Although I had a lot to learn as to how I would integrate this teaching element into my practice, it has been worth the time and effort, as through the years many patients who were losing teeth now gained a reality on the importance of their part of the health equation and became willing partners. They not only were saving their teeth, but were becoming healthier systemically. I am proud to say that besides seeing my patients become healthier both orally and systemically, I have not had one patient in all these years lose all their teeth and need full dentures, if they had their own teeth upon becoming a member of my practice. This type of success that the practice is experiencing with its patients is a living example of successful application of the second definition of the word “diagnosis,” to discover the exact cause – and deal with it - and warrants the practice being named a Wellness Center.

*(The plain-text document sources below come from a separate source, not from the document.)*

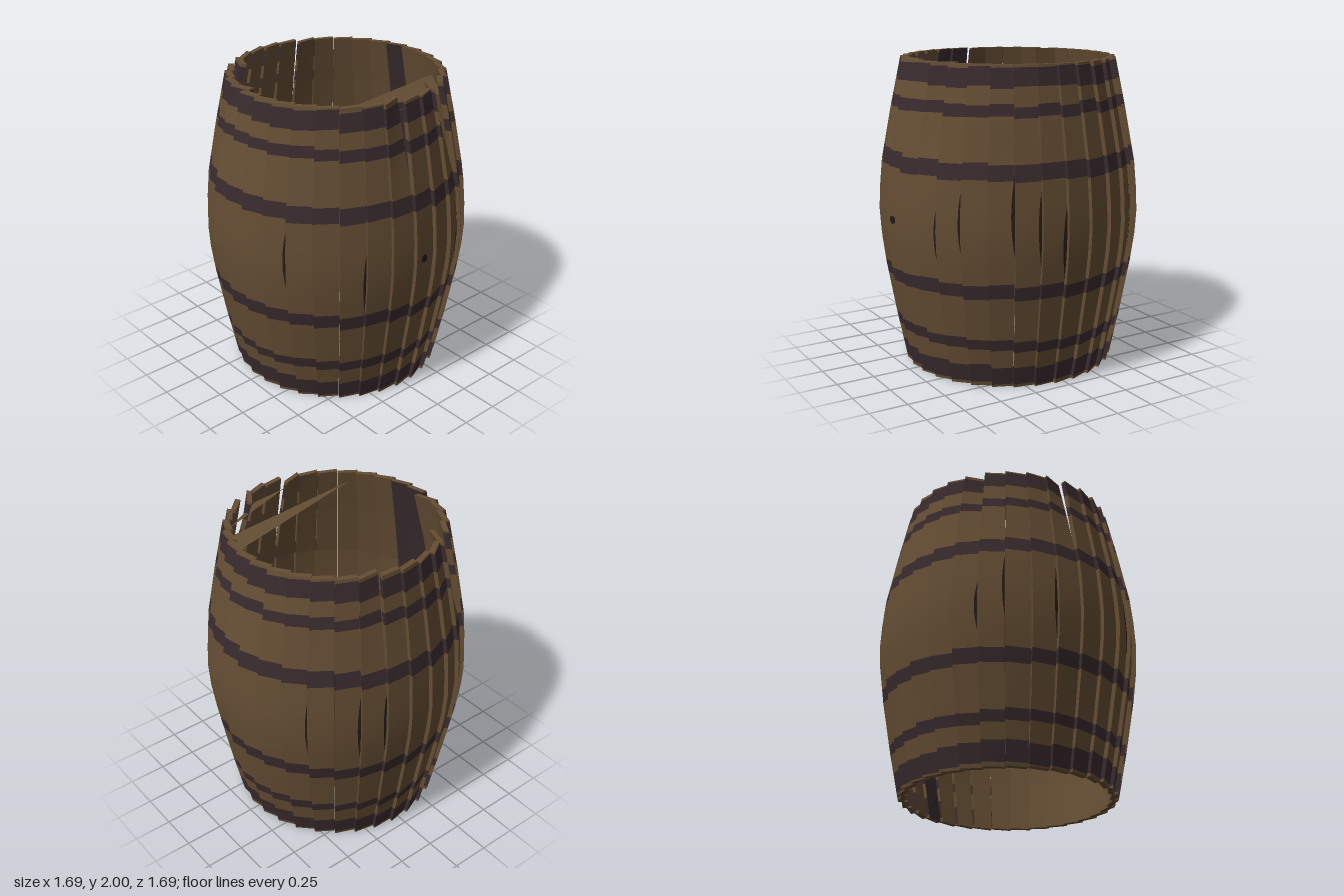
import * as THREE from 'three';

const COUNT = 32;
const STEP = (Math.PI * 2) / COUNT;
const PROFILE = [[0, 0.69], [0.33, 0.757], [0.67, 0.817], [0.85, 0.841], [1, 0.85], [1.15, 0.843], [1.33, 0.826], [1.67, 0.761], [2, 0.69]];
const BANDS = [[0.02, 0.14], [0.25, 0.32], [0.6, 0.69], [1.33, 1.43], [1.7, 1.77], [1.87, 1.985]];

// small seeded generator for wear and jitter
function makeRandom(seed) {
  return () => {
    seed = (seed * 16807) % 2147483647;
    return seed / 2147483647;
  };
}

function radiusAt(y) {
  for (let k = 1; k < PROFILE.length; k++) {
    const [y0, r0] = PROFILE[k - 1], [y1, r1] = PROFILE[k];
    if (y <= y1) return r0 + ((r1 - r0) * (y - y0)) / (y1 - y0);
  }
  return PROFILE[PROFILE.length - 1][1];
}

// angle runs clockwise seen from above, starting at the back
const polar = (a, r, y) => new THREE.Vector3(r * Math.sin(a), y, -r * Math.cos(a));

// the four corners of a stave at one height: outer, outer recessed, inner, inner
function corners(i, y, sink) {
  const a0 = (i - 0.5) * STEP, a1 = (i + 0.5) * STEP - 0.003;
  const r = radiusAt(y);
  const fold = sink * Math.max(0, (y - 1.4) / 0.6);
  return [
    polar(a1, r, y), polar(a0, r - 0.026 - fold, y),
    polar(a0, r - 0.06 - fold, y), polar(a1, r - 0.038, y),
  ];
}

function staveGeometry(i, bands, sink, darkInside) {
  const ys = [...new Set([...PROFILE.map((p) => p[0]), ...bands.flat()])].sort((a, b) => a - b);
  const rows = ys.map((y) => corners(i, y, sink));
  const positions = [];
  const wood = [], iron = [];
  const push = (v) => positions.push(v.x, v.y, v.z) / 3 - 1;

  // four long sides, smooth along the height and sharp between sides
  for (let s = 0; s < 4; s++) {
    const ids = rows.map((row) => [push(row[s]), push(row[(s + 1) % 4])]);
    for (let k = 0; k + 1 < ids.length; k++) {
      const mid = (ys[k] + ys[k + 1]) / 2;
      const banded = s === 2 ? darkInside : bands.some(([lo, hi]) => mid > lo && mid < hi);
      const [a, b] = ids[k], [d, c] = ids[k + 1];
      (banded ? iron : wood).push(a, b, c, a, c, d);
    }
  }
  // end grain
  const top = rows[rows.length - 1].map(push);
  const bottom = rows[0].map(push);
  wood.push(top[0], top[1], top[2], top[0], top[2], top[3]);
  wood.push(bottom[2], bottom[1], bottom[0], bottom[3], bottom[2], bottom[0]);

  const g = new THREE.BufferGeometry();
  g.setAttribute('position', new THREE.Float32BufferAttribute(positions, 3));
  g.setIndex([...wood, ...iron]);
  g.addGroup(0, wood.length, 0);
  g.addGroup(wood.length, iron.length, 1);
  g.computeVertexNormals();
  return g;
}

// narrow tapered slit lying along the recessed edge of a stave
function crackGeometry(i, low, high, width) {
  const positions = [], index = [];
  const n = 8;
  for (let k = 0; k <= n; k++) {
    const y = low + ((high - low) * k) / n;
    const [o1, o0] = corners(i, y, 0);
    const out = polar(i * STEP, 0.004, 0);
    const edge = o0.clone().lerp(o1, width * Math.sin((Math.PI * k) / n)).add(out);
    o0.add(out);
    positions.push(edge.x, edge.y, edge.z, o0.x, o0.y, o0.z);
    if (k < n) {
      const a = k * 2;
      index.push(a, a + 1, a + 3, a, a + 3, a + 2);
    }
  }
  const g = new THREE.BufferGeometry();
  g.setAttribute('position', new THREE.Float32BufferAttribute(positions, 3));
  g.setIndex(index);
  g.computeVertexNormals();
  return g;
}

export function createModel() {
  const group = new THREE.Group();
  group.name = 'barrel';
  const make = (name, color) => {
    const m = new THREE.MeshStandardMaterial({ color, side: THREE.DoubleSide });
    m.name = name;
    return m;
  };
  const wood = make('wood', 0x644d33);
  const iron = make('darkHoop', 0x382a2d);
  const shadow = make('crack', 0x241b14);
  const add = (name, geometry, material) => {
    const mesh = new THREE.Mesh(geometry, material);
    mesh.name = name;
    group.add(mesh);
    return mesh;
  };
  const random = makeRandom(4217);

  // staves with worn hoop bands; a few are folded inward at the top
  const folded = { 2: 0.03, 14: 0.06, 17: 0.05, 25: 0.04, 29: 0.06 };
  for (let i = 0; i < COUNT; i++) {
    const bands = BANDS.map(([lo, hi]) => {
      const shift = (random() - 0.5) * 0.02;
      return [Math.max(0.005, lo + shift), Math.min(1.99, hi + shift + (random() - 0.5) * 0.014)];
    });
    const darkInside = random() < 0.15;
    add('stave', staveGeometry(i, bands, folded[i] || 0, darkInside), [wood, iron]);

    // weathered gaps
    if (random() < 0.5) {
      const low = 0.7 + random() * 0.2;
      add('crack', crackGeometry(i, low, low + 0.3 + random() * 0.2, 0.08 + random() * 0.08), shadow);
    }
  }

  // bung hole on the front
  const bung = add('bungHole', new THREE.CylinderGeometry(0.026, 0.026, 0.008, 10), shadow);
  bung.rotation.set(Math.PI / 2, 0, -0.15);
  bung.position.set(-0.01, 1.01, 0.835);

  // loose splinters spanning the open top
  const splinters = [
    [-0.48, 1.93, 0.455, 0.48, 1.85, 0.455, 0.63, 1.88, 0.22],
    [-0.08, 1.93, 0.64, 0.17, 1.92, 0.62, 0.47, 1.9, 0.47],
  ];
  for (const points of splinters) {
    const g = new THREE.BufferGeometry();
    g.setAttribute('position', new THREE.Float32BufferAttribute(points, 3));
    g.computeVertexNormals();
    add('splinter', g, wood);
  }
  return group;
}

Along this learning odyssey, Dr. Robert Lee, who was a research biologist prior to becoming a dentist, became one of my mentors. After graduating with honors and being in practice a short time, he realized that some patients rarely, if ever, needed dental care. They had attractive smiles, no gum disease and exhibited no teeth wear. Being curious, and having research-based experience, he decided to do detailed studies of these patients. He made models of their mouths, recordings of their unique functional jaw movements as well as photographs of their teeth in these various functional positions, as well as x-rays of their jaw joints. After closely studying over 300 of these people, he discovered that they all shared basic attributes that allowed them to go through life with few, if any, dental problems. These attributes are the guidelines that are taught in the organization that was spawned from his discoveries, known as the Foundation for Bioesthetic Dentistry. I was fortunate to have studied under him directly for several years, and then teaching with him and the organization. These principles guide me in treating my patients out of head and neck pain, vertigo, migraines and elimination of teeth wear.
My attaining a Fellowship and Mastership in the Academy of General Dentistry, conferred on just over 2,000 of one million dentists worldwide is based upon instructive and practical (hands-on) course work in all fields of dentistry followed by a written examination. I am also one of just over 300 dentists world wide trained in all four levels of Bioesthetics coursework. These learning experiences have offered me a far different view of dentistry – a far cry from the conventional dentistry I used to practice which follows the first definition of the word “diagnosis.” Having learned the “why” behind the many oral afflictions I see daily with my new patients has led to the development of the mission of The Dental Wellness Center, which is to teach its patients about the nature of their oral system to such a degree that they can make informed choices regarding its future, a living example of the second definition of that very important word, “diagnosis.”